U-87, U-202, U-258, U-264 and U-558, of the ‘Delphin’ wolfpack, had also been ordered to the scene, but were not able to arrive before the British destroyer Haydon and the US submarine chasers PC-471 and PC-474 joined the convoy on 9 February. On the following day U-108 was damaged by a Consolidated Catalina flying boat of the RAF’s No. 202 Squadron, but was nonetheless able to continue its patrol.

The boats of the ‘Rochen’ wolfpack replenished from U-118 on 10 February, and then from 16 February searched the area to the south of the Azores islands group for convoys on the route between the eastern USA and Gibraltar with U-43, U-66, U-87, U-202, U-218, U-258, U2-64, U-504, U-521 and U-558. On 20 February U-258, U-264 and U-437 were detached to accompany the 7,892-ton ex-Norwegian tanker Herborg, which had been captured in June 1942, renamed Hohenfriedberg and was now on her way back from Japan. The tanker was located by a Consolidated Liberator long-range bomber of the USAAF some 575 miles (925 km) to the south-west of Cape Finisterre and sunk by the British heavy cruiser Sussex, which evaded a salvo of four torpedoes from U-264.

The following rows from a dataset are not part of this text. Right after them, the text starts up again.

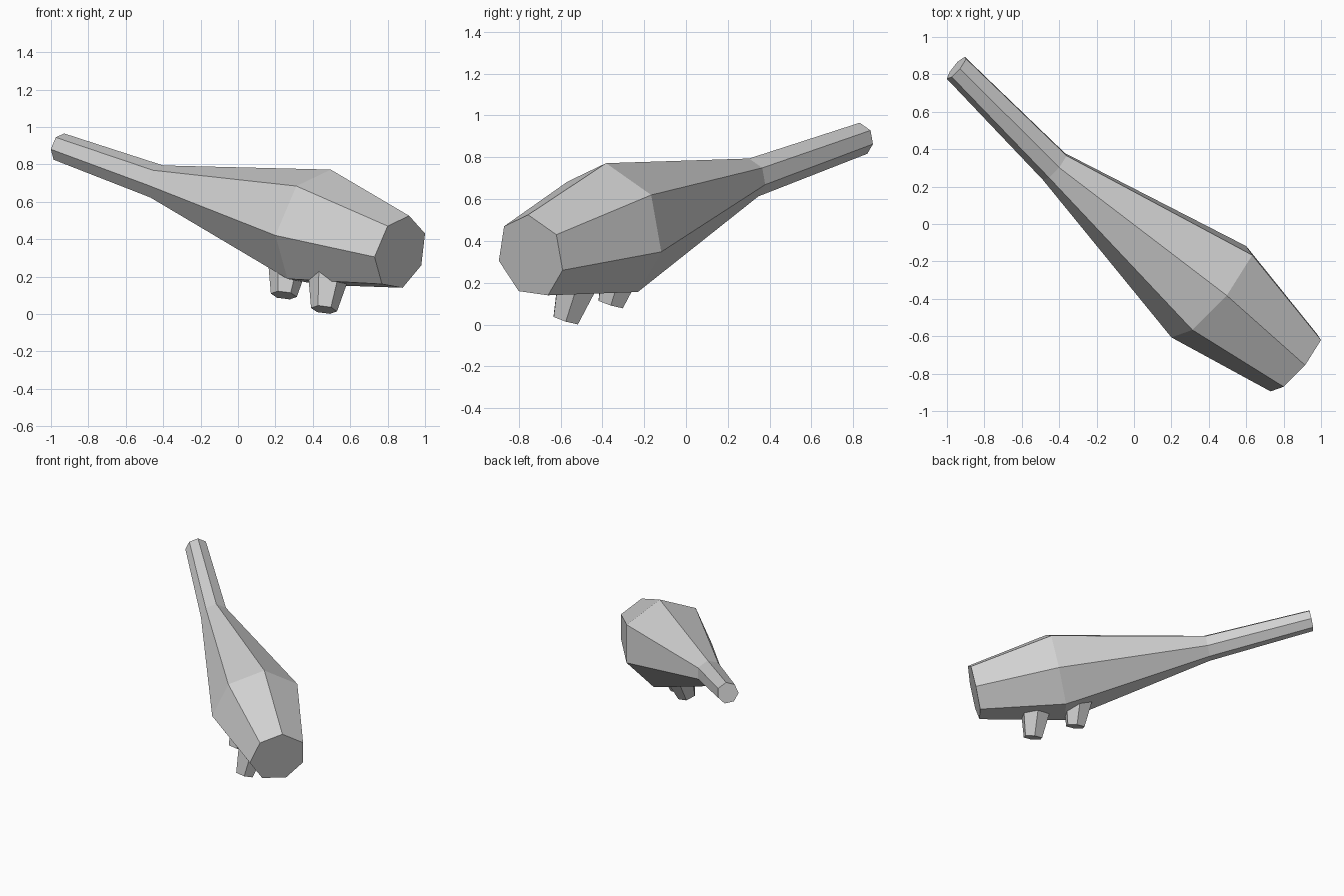
import bpy
import bmesh
from math import cos, sin, pi
from mathutils import Vector

cube = bpy.data.objects.get("Cube")
if cube:
    bpy.data.objects.remove(cube, do_unlink=True)

grey = bpy.data.materials.new("light_grey")
grey.use_nodes = True
colour = (0.64, 0.64, 0.64, 1)
grey.diffuse_color = colour
grey.node_tree.nodes["Principled BSDF"].inputs["Base Color"].default_value = colour


def loft(name, rings):
    """Skin a list of equal-sided rings into a closed, flat-shaded solid."""
    bm = bmesh.new()
    loops = [[bm.verts.new(p) for p in ring] for ring in rings]
    n = len(loops[0])
    for a, b in zip(loops, loops[1:]):
        for i in range(n):
            j = (i + 1) % n
            bm.faces.new((a[i], a[j], b[j], b[i]))
    bm.faces.new(loops[0])
    bm.faces.new(loops[-1])
    bmesh.ops.recalc_face_normals(bm, faces=bm.faces)
    mesh = bpy.data.meshes.new(name)
    bm.to_mesh(mesh)
    bm.free()
    mesh.materials.append(grey)
    obj = bpy.data.objects.new(name, mesh)
    bpy.context.collection.objects.link(obj)
    return obj


# Seven-sided cross-section, tilted to lie across the body's length
section = [Vector(p) for p in (
    (-.068, -.129, .143), (.047, -.014, .198), (.132, .121, .103),
    (.112, .151, -.067), (.012, .081, -.187), (-.098, -.059, -.167),
    (-.138, -.154, -.022))]

# Body: centre and scale of each ring, from the thick end to the thin tip
stations = [((.868, -.741, .327), 1), ((.421, -.36, .455), 1.6),
            ((-.422, .308, .701), .47), ((-.948, .836, .889), .385)]
loft("body", [[Vector(c) + p * s for p in section] for c, s in stations])

# Pegs: tapered six-sided feet leaning back, sunk into the body
up = Vector((.13, .31, 1)).normalized()
side = Vector((1, 0, -.13)).normalized()
back = up.cross(side)


def hexagon(centre, radius):
    return [centre + radius * (side * cos(i * pi / 3) + back * sin(i * pi / 3))
            for i in range(6)]


for name, foot in (("front_peg", (.46, -.575, .023)), ("rear_peg", (.245, -.36, .1))):
    base = Vector(foot)
    loft(name, [hexagon(base, .07), hexagon(base + up * .25, .122)])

On 22 February Kapitänleutnant Herbert Schneider’s U-522 sighted and reported the UC.1 tanker convoy of 33 ships supported by Commander L. F. Durnford-Slater’s British 44th Escort Group (sloops Weston, Folkestone, Gorleston and Totland, and frigates Exe and Ness) and a US escort group (destroyers Charles F. Hughes, Madison, Lansdowne and Hilary P. Jones). U-382, U-569 and the boats of the ‘Rochen’ wolfpack were deployed against the convoy.

During the morning of 23 February Schneider’s U-522 sank the 8,882-ton British tanker Athelprincess, but was itself sunk by Totland, and during the evening Kapitänleutnant Herbert Juli’s U-382 damaged the 9,811-ton British tanker Empire Norseman with a Falke acoustic homing torpedo, a weapon which was seeing its first operational use. Kapitänleutnant Günter Poser’s U-202 torpedoed three tankers, namely the 8,482-ton British British Fortitude, the already damaged Empire Norseman and the 7,989-ton US Esso Baton Rouge, of which the last sank. Empire Norseman was finally sunk by Oberleutnant Günther Krech’s U-558, but British Fortitude was able to continue with the convoy.

Further attacks by U-569, U-558 and U-504 during the night of 23/24 February and by U-521 and U-66 during the following night all failed to achieve any success. Kapitänleutnant Harald Gelhaus’s U-107 and Markworth’s U-66 each sank a British independent sailer in the form of the 7,801-ton Roxburgh Castle and 4,312-ton St Margaret, before the wolfpack was called away.